Member states have all submitted a range of different ideas for providing support in the current agricultural crisis.
In the UK government paper, Defra minister George Eustice raises the issue of price hedging tools, and plans for a potential dairy futures market as well as a boost to transparency which it believes is required across the dairy supply chain.
The French government proposes a range of measures for farmers to voluntarily reduce milk production across Europe, while also creating a new ‘export tool’ – essentially a guarantee system for short term credit to help companies export agri-food products. The Italian government proposes a range of measures to strengthen the bargaining power of farmers in the supply chain, specifically in dairy but also in other sectors.
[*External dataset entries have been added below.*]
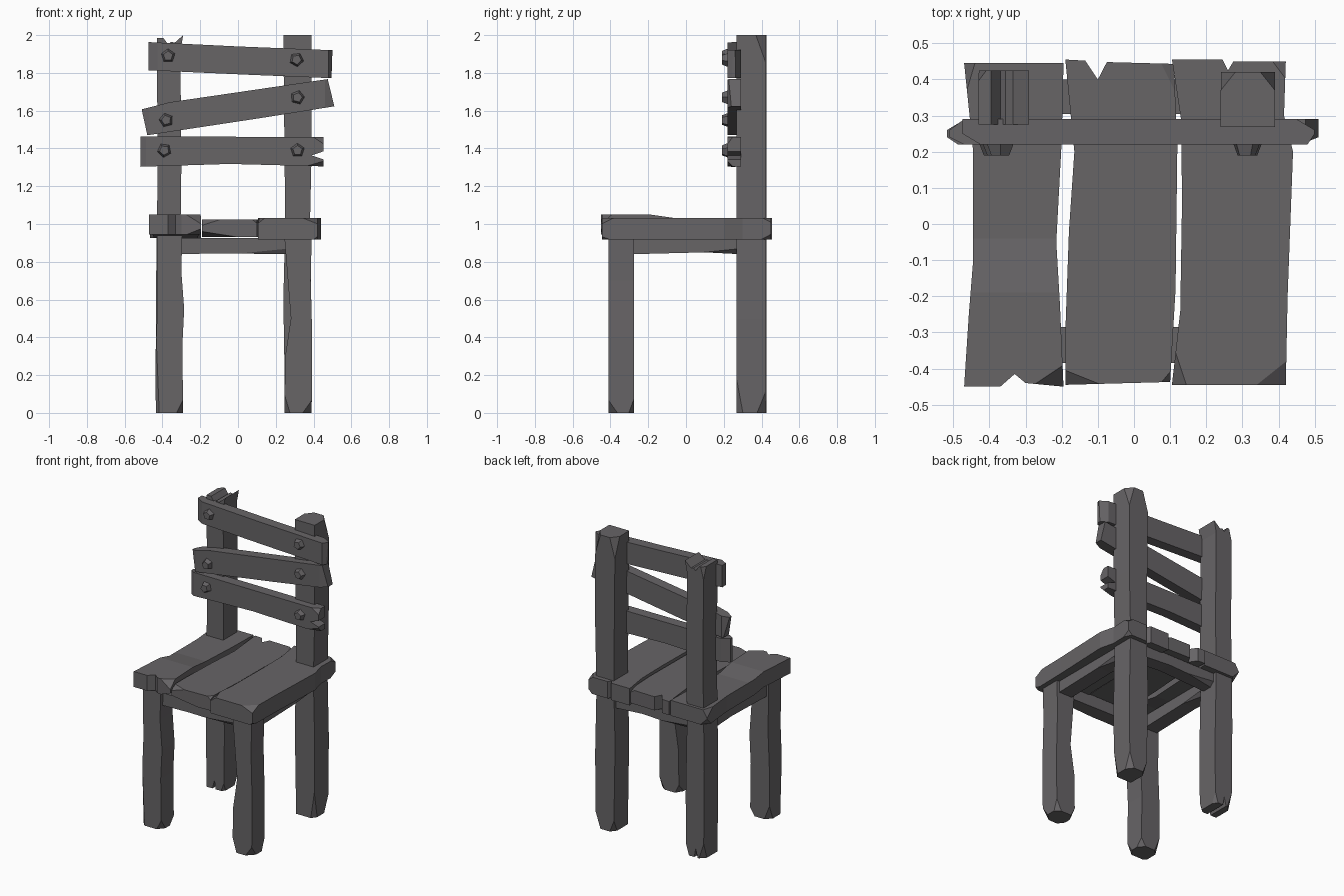
import bpy, bmesh, math
from mathutils import Vector

wood = bpy.data.materials.new("dark grey wood")
wood.diffuse_color = (0.135, 0.128, 0.134, 1)


def finish(name, bm):
    bmesh.ops.recalc_face_normals(bm, faces=bm.faces)
    mesh = bpy.data.meshes.new(name)
    bm.to_mesh(mesh)
    bm.free()
    mesh.materials.append(wood)
    ob = bpy.data.objects.new(name, mesh)
    bpy.context.collection.objects.link(ob)
    return ob


def slice_at(bm, co, no, clear):
    geom = bm.verts[:] + bm.edges[:] + bm.faces[:]
    r = bmesh.ops.bisect_plane(bm, geom=geom, plane_co=co, plane_no=no, clear_outer=clear)
    if clear:
        cut = [g for g in r["geom_cut"] if isinstance(g, bmesh.types.BMEdge)]
        if cut:
            bmesh.ops.holes_fill(bm, edges=cut, sides=0)


def timber(name, outline, lo, hi, axis, chips=(), step=None):
    """Outline extruded along an axis, with corners chipped off.
    chip = (corner signs, cut length along x, y, z); 99 means a full edge."""
    place = {"x": lambda u, v, t: (t, u, v),
             "y": lambda u, v, t: (u, t, v),
             "z": lambda u, v, t: (u, v, t)}[axis]
    bm = bmesh.new()
    rings = [[bm.verts.new(place(u, v, t)) for u, v in outline] for t in (lo, hi)]
    n = len(outline)
    for r in rings:
        bm.faces.new(r)
    for i in range(n):
        j = (i + 1) % n
        bm.faces.new((rings[0][i], rings[0][j], rings[1][j], rings[1][i]))
    bmesh.ops.recalc_face_normals(bm, faces=bm.faces)
    box = [(min(v.co[k] for v in bm.verts), max(v.co[k] for v in bm.verts)) for k in range(3)]
    for sign, size in chips:
        corner = Vector([box[k][1] if sign[k] > 0 else box[k][0] for k in range(3)])
        no = Vector([sign[k] / size[k] for k in range(3)]).normalized()
        corner.x -= sign[0] * size[0]
        slice_at(bm, corner, no, True)
    if step:  # raise the front end of a warped board
        y0, y1, dz = step
        for y in (y0, y1):
            slice_at(bm, (0, y, 0), (0, 1, 0), False)
        for v in bm.verts:
            if v.co.y < y0 + 0.001:
                v.co.z += dz
    return finish(name, bm)


def box2(u0, u1, v0, v1):
    return [(u0, v0), (u1, v0), (u1, v1), (u0, v1)]


# seat boards, outlined from above
timber("seat_board_left",
       [(-.47, -.45), (-.37, -.45), (-.33, -.415), (-.30, -.44), (-.195, -.45), (-.205, -.22),
        (-.215, -.05), (-.2, .23), (-.195, .445), (-.47, .445), (-.455, .3), (-.445, .2),
        (-.445, -.1), (-.457, -.25)], .925, 1.03, "z",
       [((1, -1, 1), (.09, .06, .05)), ((-1, 1, 1), (.03, .1, .05)),
        ((-1, 1, -1), (.05, .06, .05)), ((1, -1, -1), (.08, .1, .03))], (-.19, -.04, .02))
timber("seat_board_middle",
       [(-.19, -.445), (.1, -.437), (.115, -.18), (.12, .22), (.11, .443), (-.075, .448),
        (-.10, .40), (-.135, .452), (-.19, .455), (-.175, .3), (-.165, .2), (-.18, -.02),
        (-.19, -.3)], .93, 1.023, "z",
       [((-1, -1, 1), (.1, .04, .03)), ((1, -1, 1), (.05, .06, .04)),
        ((1, 1, 1), (.05, .1, .03)), ((-1, -1, -1), (.2, .15, .03))])
timber("seat_board_right",
       [(.105, -.445), (.42, -.445), (.425, -.2), (.44, .2), (.415, .3), (.42, .45),
        (.275, .45), (.26, .425), (.245, .455), (.105, .455), (.13, .29), (.133, .07),
        (.128, -.24)], .918, 1.033, "z",
       [((1, -1, 1), (.1, .08, .04)), ((-1, -1, 1), (.04, .12, .03)),
        ((1, 1, 1), (.06, .08, .04)), ((1, 1, -1), (.05, .1, .05)),
        ((1, -1, -1), (.04, .08, .03))])

# front legs
timber("front_leg_left",
       [(-.435, 0), (-.29, 0), (-.295, .35), (-.285, .55), (-.30, .75), (-.295, .94),
        (-.43, .94), (-.425, .6), (-.437, .3)], -.41, -.275, "y",
       [((1, -1, -1), (.04, .05, .08)), ((-1, 1, -1), (.04, .04, .1)),
        ((1, 1, -1), (.04, .05, .06)), ((-1, -1, -1), (.02, .02, .5))])
timber("front_leg_right",
       [(.245, 0), (.39, 0), (.393, .4), (.385, .7), (.39, .94), (.245, .94), (.26, .75),
        (.28, .5), (.25, .3)], -.41, -.275, "y",
       [((1, -1, -1), (.05, .05, .07)), ((-1, -1, -1), (.03, .04, .1)),
        ((1, 1, -1), (.04, .03, .08)), ((-1, 1, -1), (.03, .05, .06))])

# back posts, running from the floor to the top
timber("back_post_left",
       [(-.43, 0), (-.385, 0), (-.37, .06), (-.36, 0), (-.30, 0), (-.295, .4), (-.305, .9),
        (-.30, 1.3), (-.305, 1.92), (-.29, 2.0), (-.335, 1.96), (-.355, 1.965), (-.37, 1.95),
        (-.395, 1.985), (-.43, 1.985), (-.425, 1.3), (-.435, .6)], .275, .425, "y",
       [((-1, 1, 1), (.03, .04, .12)), ((-1, 1, -1), (.04, .04, .12)),
        ((1, 1, -1), (.03, .05, .1)), ((1, -1, -1), (.03, .03, .08))])
timber("back_post_right",
       [(.25, 0), (.385, 0), (.39, .5), (.38, .95), (.39, 1.4), (.39, 2.0), (.24, 2.0),
        (.245, 1.5), (.25, 1.0), (.24, .6)], .268, .42, "y",
       [((99, 1, 1), (99, .06, .03)), ((1, 1, 1), (.04, .05, .14)),
        ((-1, 1, 1), (.04, .05, .14)), ((1, 1, -1), (.04, .05, .12)),
        ((-1, 1, -1), (.04, .05, .1)), ((1, -1, -1), (.03, .04, .2))][1:])

# rails under the seat
timber("front_rail", [(-.31, .84), (-.1, .845), (.27, .84), (.27, .925), (-.31, .925)],
       -.385, -.285, "y", [((1, -1, -1), (.3, .02, .03))])
timber("back_rail", [(-.31, .84), (.05, .855), (.27, .84), (.27, .925), (-.31, .925)],
       .305, .40, "y", [((-1, 1, -1), (.3, .03, .03))])
for name, x0, x1 in (("side_rail_left", -.415, -.315), ("side_rail_right", .27, .37)):
    timber(name, [(-.29, .84), (.1, .85), (.29, .84), (.29, .925), (-.29, .925)],
           x0, x1, "x", [((1, 1, -1), (.03, .3, .03))])

# backrest slats, outlined from the front
timber("top_slat", [(-.475, 1.963), (0, 1.94), (.5, 1.92), (.495, 1.772), (.06, 1.79),
                    (-.475, 1.814)], .22, .29, "y",
       [((-1, -1, 1), (.05, .03, 99)), ((1, -1, 1), (.02, .03, 99)),
        ((1, 1, -1), (.05, .03, 99)), ((-1, -1, -1), (.1, .04, .04))])
timber("middle_slat", [(-.51, 1.607), (-.36, 1.645), (.475, 1.767), (.51, 1.623),
                       (.115, 1.56), (-.48, 1.47)], .22, .29, "y",
       [((-1, -1, 1), (.04, .02, 99)), ((1, -1, 1), (.05, .02, 99)),
        ((-1, 1, 1), (.04, .03, 99))])
timber("bottom_slat", [(-.517, 1.464), (.453, 1.46), (.453, 1.385), (.39, 1.363),
                       (.453, 1.342), (.453, 1.305), (-.045, 1.318), (-.517, 1.303)],
       .22, .29, "y",
       [((-1, -1, 1), (.03, .02, 99)), ((-1, 1, 1), (.05, .03, 99)),
        ((1, -1, 1), (.06, .03, .04)), ((1, -1, -1), (.1, .03, .03))])

# five-sided bolt heads
bolts = [(-.37, 1.89), (.31, 1.87), (-.38, 1.55), (.315, 1.67), (-.39, 1.39), (.315, 1.39)]
for i, (x, z) in enumerate(bolts):
    bm = bmesh.new()
    bmesh.ops.create_cone(bm, cap_ends=True, segments=5, radius1=.044, radius2=.026, depth=.045)
    ob = finish("bolt_%d" % (i + 1), bm)
    ob.location = (x, .2125, z)
    ob.rotation_euler = (math.radians(90), i * 0.5, 0)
The Danish government solely focusses on trade issues with a push on reducing barriers to trade, boosting market access and urging the European Commission to speed up work on ongoing trade negotiations.
A compromise paper summarising the demands will be produced ahead of the meeting next week. The four presidents of the UK farming unions will meet the UK ministerial delegation on Monday prior to the Agriculture Council to highlight the concerns of the UK farming industry.
Dutch beef exports to resume to the US
After two decades the USA has lifted the ban on Dutch beef entering the US after classifying the risk of Bovine Spongiform Encephalopathy (BSE) as ‘negligible’. The United States Department of Agriculture’s Animal and Plant Health Inspection Service (APHIS) conducted a final audit on the Dutch beef system in July 2015 which highlighted sanitation controls that fell below US standards.
The Dutch authorities took action to address and improve the system so that it was favourable for the US. The quantity of beef that will be exported from the Netherlands to the US is still unknown.
EU Commissioner for Health and Food Safety, Vytenis Andriukaitis, said: “I welcome this move as a sign of recognition for our comprehensive and effective measures to eradicate BSE in Europe.”
After Ireland and Lithuania, the Netherlands is the third EU country to gain access to the US market since the BSE-related ban. The opening of the US market to Dutch beef sends a positive signal to producers in other parts of the EU that are still waiting for the end of the disproportionately strict US trade restrictions.